Harold B. Lee
Harold Bingham Lee was born in the rural town of Clifton, Idaho, on March 28, 1899. He was the youngest of six children, part of a family who worked hard on their farm and depended heavily on one another. At least twice in his youth, he encountered life-threatening accidents and was saved by the ingenuity of his mother. Once, while bringing a can of lye down from the shelf, he spilled the dangerous chemical on himself; his mother saved him by counteracting the effects of the lye with pickled beet juice. Another time she burned a sock and used the ashes to cleanse an infected wound. He often spoke of the admiration he held for his hard-working and stalwart parents, especially his mother.
Despite his humble background, education was important to young Harold and his parents. He was educated at Oneida Stake Academy in Preston, Idaho, where he applied himself, especially to the study of music. He played the alto, French, and baritone horns. He was also involved in other extracurricular activities such as playing basketball, competing in debate tournaments, and reporting for the school newspaper.
After Oneida, Harold B. Lee earned a teaching certificate from the Albion State Normal School. The certificate required a fifteen-subject test and placed him in his first job—teaching a class of twenty-five students from first grade to eighth grade. He excelled, and at age eighteen he became the principal of a school.
Harold B. Lee took time from his budding career to serve a mission to the Western States. There he met a sister missionary named Fern Lucinda Tanner. When they finished their missions, they began courting and were married in the Salt Lake Temple in 1923. They had two daughters, Maurine and Helen.
When he was thirty-three years old, Harold B. Lee was appointed to fill the vacancy in the Salt Lake City Commission, where he was assigned to the Department of Streets and Public Improvements. He was later elected to that same position, and many Utah citizens encouraged him to run for higher offices such as governor or senator. He declined and instead spent most of his time in Church service.
Harold B. Lee presided over Salt Lake’s Pioneer Stake as the youngest stake president to that point. When the Great Depression hit, he found that half of his stake had become unemployed.
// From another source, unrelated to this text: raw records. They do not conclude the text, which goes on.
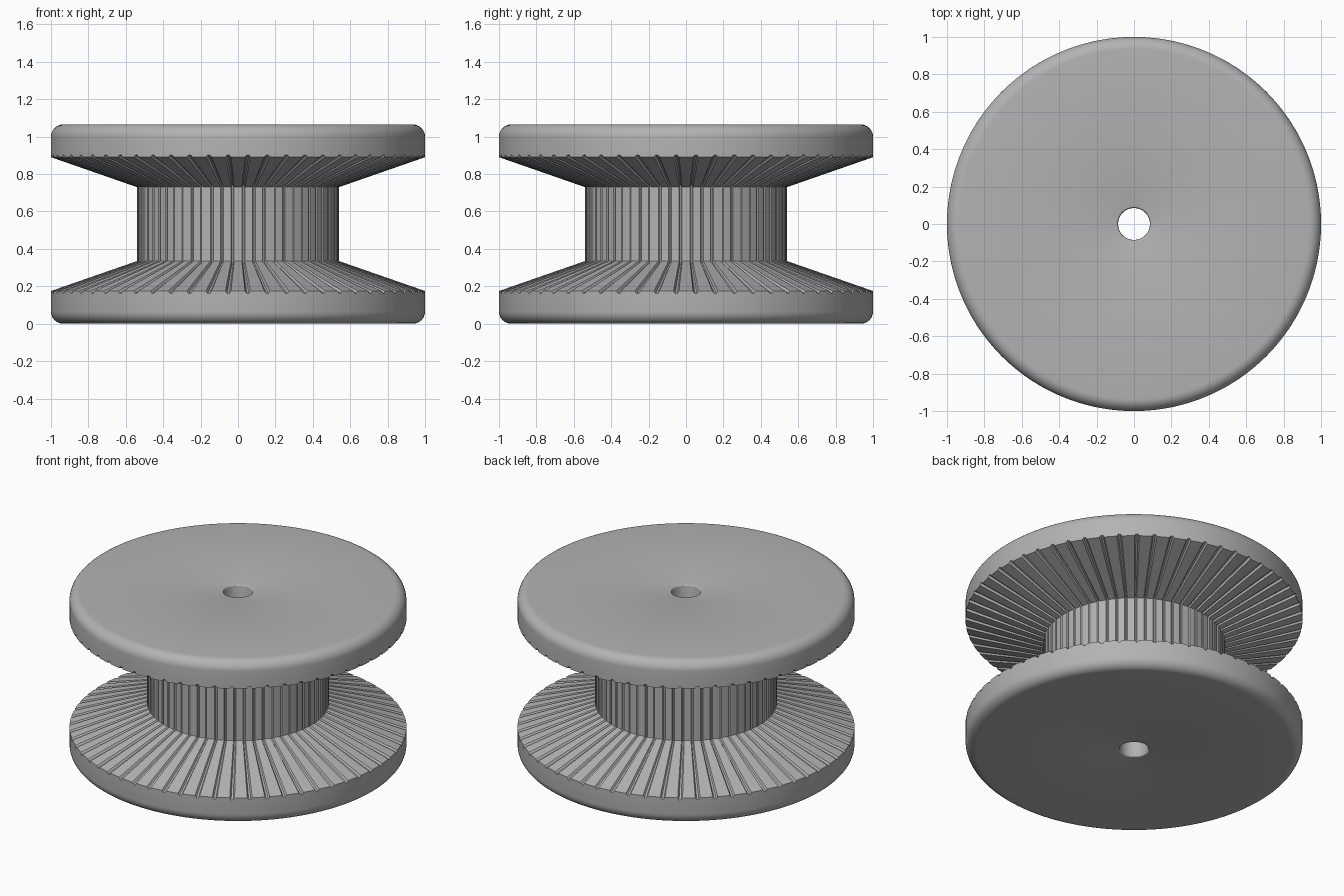
import bpy, bmesh, math

if "Cube" in bpy.data.objects:
    bpy.data.objects.remove(bpy.data.objects["Cube"])

TEETH = 60
HEIGHT = 1.065
MID = HEIGHT / 2
pitch = 2 * math.pi / TEETH

grey = bpy.data.materials.new("mid_grey")
grey.diffuse_color = (0.45, 0.45, 0.45, 1)
grey.use_nodes = True
grey.node_tree.nodes["Principled BSDF"].inputs["Base Color"].default_value = grey.diffuse_color


def fillet(cx, cz, r, a0, a1, n):
    """Arc points in the radius/height plane."""
    return [(cx + r * math.cos(math.radians(a0 + (a1 - a0) * i / n)),
             cz + r * math.sin(math.radians(a0 + (a1 - a0) * i / n)), 0, 0)
            for i in range(n + 1)]


# Lower half profile: radius, height, groove depth in radius, groove depth in height
half = fillet(0.097, 0.012, 0.012, 180, 270, 3)            # bore edge
half += fillet(0.935, 0.065, 0.065, -90, 0, 8)             # rounded rim
half += [(1.0, 0.15, 0, 0),
         (1.0, 0.175, 0, 0.013),                           # toothed rim edge
         (0.54, 0.335, 0.006, 0.008)]                      # foot of the drum
profile = half + [(r, HEIGHT - z, dr, -dz) for r, z, dr, dz in reversed(half)]

# Angles around one tooth: flat crest, then a narrow groove
pattern = [(-0.36, 0), (-0.12, 0), (0.12, 0), (0.36, 0), (0.44, 1), (0.56, 1)]
steps = [((t + f) * pitch - math.pi / 2, g) for t in range(TEETH) for f, g in pattern]

# Grooved wheel: the profile swept round with the grooves sunk in
bm = bmesh.new()
rings = []
for a, g in steps:
    rings.append([bm.verts.new(((r - g * dr) * math.cos(a), (r - g * dr) * math.sin(a), z - g * dz))
                  for r, z, dr, dz in profile])
n = len(profile)
for i, ring in enumerate(rings):
    nxt = rings[(i + 1) % len(rings)]
    for j in range(n):
        k = (j + 1) % n
        bm.faces.new((ring[j], nxt[j], nxt[k], ring[k]))
bmesh.ops.recalc_face_normals(bm, faces=bm.faces)
mesh = bpy.data.meshes.new("grooved_wheel")
bm.to_mesh(mesh)
bm.free()
mesh.materials.append(grey)

wheel = bpy.data.objects.new("grooved_wheel", mesh)
bpy.context.collection.objects.link(wheel)
bpy.context.view_layer.objects.active = wheel
wheel.select_set(True)
bpy.ops.object.shade_smooth_by_angle(angle=math.radians(20))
In response to their needs, he established a welfare system, making use of the bishop’s storehouse. That welfare program was eventually adapted for use throughout the entire Church, and Harold B. Lee became its managing director.
In 1941 Harold B. Lee was called to the Quorum of the Twelve. Twenty years into his service, his wife Fern passed away. The following year, he married Freda Joan Jensen, whose companionship blessed him until his own death. In 1972 he became the eleventh president of The Church of Jesus Christ of Latter-day Saints. He served in that capacity for just over a year before passing away in December 1973 at the age of seventy-four. In his time as a general authority, President Lee traveled thousands of miles to visit missionaries and members in Asia, South America, and other areas of the world.
During a period of time spanning over a quarter of a century, President Harold B. Lee visited and spoke at Brigham Young University many times. He spoke boldly of the responsibilities and blessings that come from being covenant children of God. His testimony and admonition to “be loyal to the royal within you” continue to inspire members of the Church worldwide.